Even for extraction of molars, rabbits manage very well. The vet will remove both the problem tooth and its matching upper or lower partner – without the contact with the problem tooth, the other would grow unchecked and cause trouble of its own – and your bunny will quickly learn to chew properly around the gap.
If your bunny has a sore mouth due to overgrown teeth, you can help him to keep his strength up while waiting for that vet appointment by liquidising his regular food into a paste with some water, loading this into a syringe and gently squirting a little at a time into the corner of his mouth, just behind his front teeth. Aim for about twenty mls at a time, six times a day – because it’s soft and already ‘chewed’, your rabbit will be able to swallow easily. Make sure you don’t put the food too far back in his mouth and block his throat or he’ll cough and choke – see my vet section for more detailed instructions on mixing soft food for bunnies and syringe-feeding. Don’t panic - it’s easier than it sounds or looks!

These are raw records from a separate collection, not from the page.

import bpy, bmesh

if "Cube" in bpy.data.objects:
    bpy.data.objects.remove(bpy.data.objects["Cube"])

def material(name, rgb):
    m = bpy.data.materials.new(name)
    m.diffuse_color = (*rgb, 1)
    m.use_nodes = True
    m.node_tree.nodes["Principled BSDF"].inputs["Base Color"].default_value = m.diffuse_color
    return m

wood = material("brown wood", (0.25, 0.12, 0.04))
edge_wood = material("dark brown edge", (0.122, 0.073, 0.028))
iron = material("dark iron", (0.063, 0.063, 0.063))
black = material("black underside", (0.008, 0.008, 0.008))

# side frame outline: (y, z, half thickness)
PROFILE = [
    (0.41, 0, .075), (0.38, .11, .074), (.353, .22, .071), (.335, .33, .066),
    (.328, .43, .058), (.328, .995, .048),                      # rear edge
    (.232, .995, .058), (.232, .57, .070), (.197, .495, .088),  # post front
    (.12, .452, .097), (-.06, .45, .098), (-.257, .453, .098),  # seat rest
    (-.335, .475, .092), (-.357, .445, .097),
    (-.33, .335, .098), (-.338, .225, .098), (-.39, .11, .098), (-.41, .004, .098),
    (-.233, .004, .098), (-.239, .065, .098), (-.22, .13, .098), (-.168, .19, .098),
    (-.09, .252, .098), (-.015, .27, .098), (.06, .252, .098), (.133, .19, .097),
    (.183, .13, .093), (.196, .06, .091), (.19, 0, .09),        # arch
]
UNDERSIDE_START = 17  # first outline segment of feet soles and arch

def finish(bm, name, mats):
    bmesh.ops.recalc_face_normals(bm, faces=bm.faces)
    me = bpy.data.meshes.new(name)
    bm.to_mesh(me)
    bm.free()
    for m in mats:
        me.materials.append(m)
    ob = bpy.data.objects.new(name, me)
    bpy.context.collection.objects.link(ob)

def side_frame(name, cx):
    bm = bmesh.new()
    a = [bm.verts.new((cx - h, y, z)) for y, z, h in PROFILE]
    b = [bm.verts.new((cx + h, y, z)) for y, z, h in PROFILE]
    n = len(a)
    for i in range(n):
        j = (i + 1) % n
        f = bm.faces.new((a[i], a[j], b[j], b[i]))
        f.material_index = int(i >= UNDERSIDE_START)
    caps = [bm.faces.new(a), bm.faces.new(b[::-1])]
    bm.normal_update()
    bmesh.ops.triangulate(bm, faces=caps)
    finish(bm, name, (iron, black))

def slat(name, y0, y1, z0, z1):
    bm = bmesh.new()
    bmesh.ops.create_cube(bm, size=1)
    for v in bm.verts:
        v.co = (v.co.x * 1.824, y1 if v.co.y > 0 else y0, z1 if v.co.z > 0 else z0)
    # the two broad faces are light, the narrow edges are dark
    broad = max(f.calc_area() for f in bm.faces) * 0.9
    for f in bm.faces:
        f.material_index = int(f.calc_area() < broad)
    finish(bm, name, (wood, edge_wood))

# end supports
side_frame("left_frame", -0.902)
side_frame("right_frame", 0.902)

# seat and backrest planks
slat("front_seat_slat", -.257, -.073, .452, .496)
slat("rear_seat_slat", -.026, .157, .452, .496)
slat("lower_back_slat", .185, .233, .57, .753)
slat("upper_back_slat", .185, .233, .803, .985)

Provided you feed a good healthy mixed diet, your rabbit won’t have tooth decay – that’s something we bring on ourselves with sugary diets – not need tooth brushing as some dogs do. The abrasive action of chewing hay and greens polishes and cleans the teeth, and because there’s no refined sugar in the rabbit’s diet, there’s nothing to cause plaque or caries to develop. If you feed your bunny on unsuitable things like honey or sugar, jam or refined white bread and processed foods, then it is possible that you’ll have to deal with a bunny who has bad breath or decayed teeth, but a caring, responsible owner will, of course, avoid this sort of thing!
So although rabbit teeth cause owners a lot of concern and worry, careful choice of rabbit, attention to diet and general health combined with regular checks will enable you to be sure your rabbit’s teeth are as good as possible. If you have the slightest concern, consult an experienced rabbit vet at the first opportunity and take their advice on treatment, but swift action and the healthy rabbit’s natural resilience mean that even a frighteningly severe case can be treated and your pet stands a good chance of going on to make a good recovery and to enjoy many more years of mischief around the house!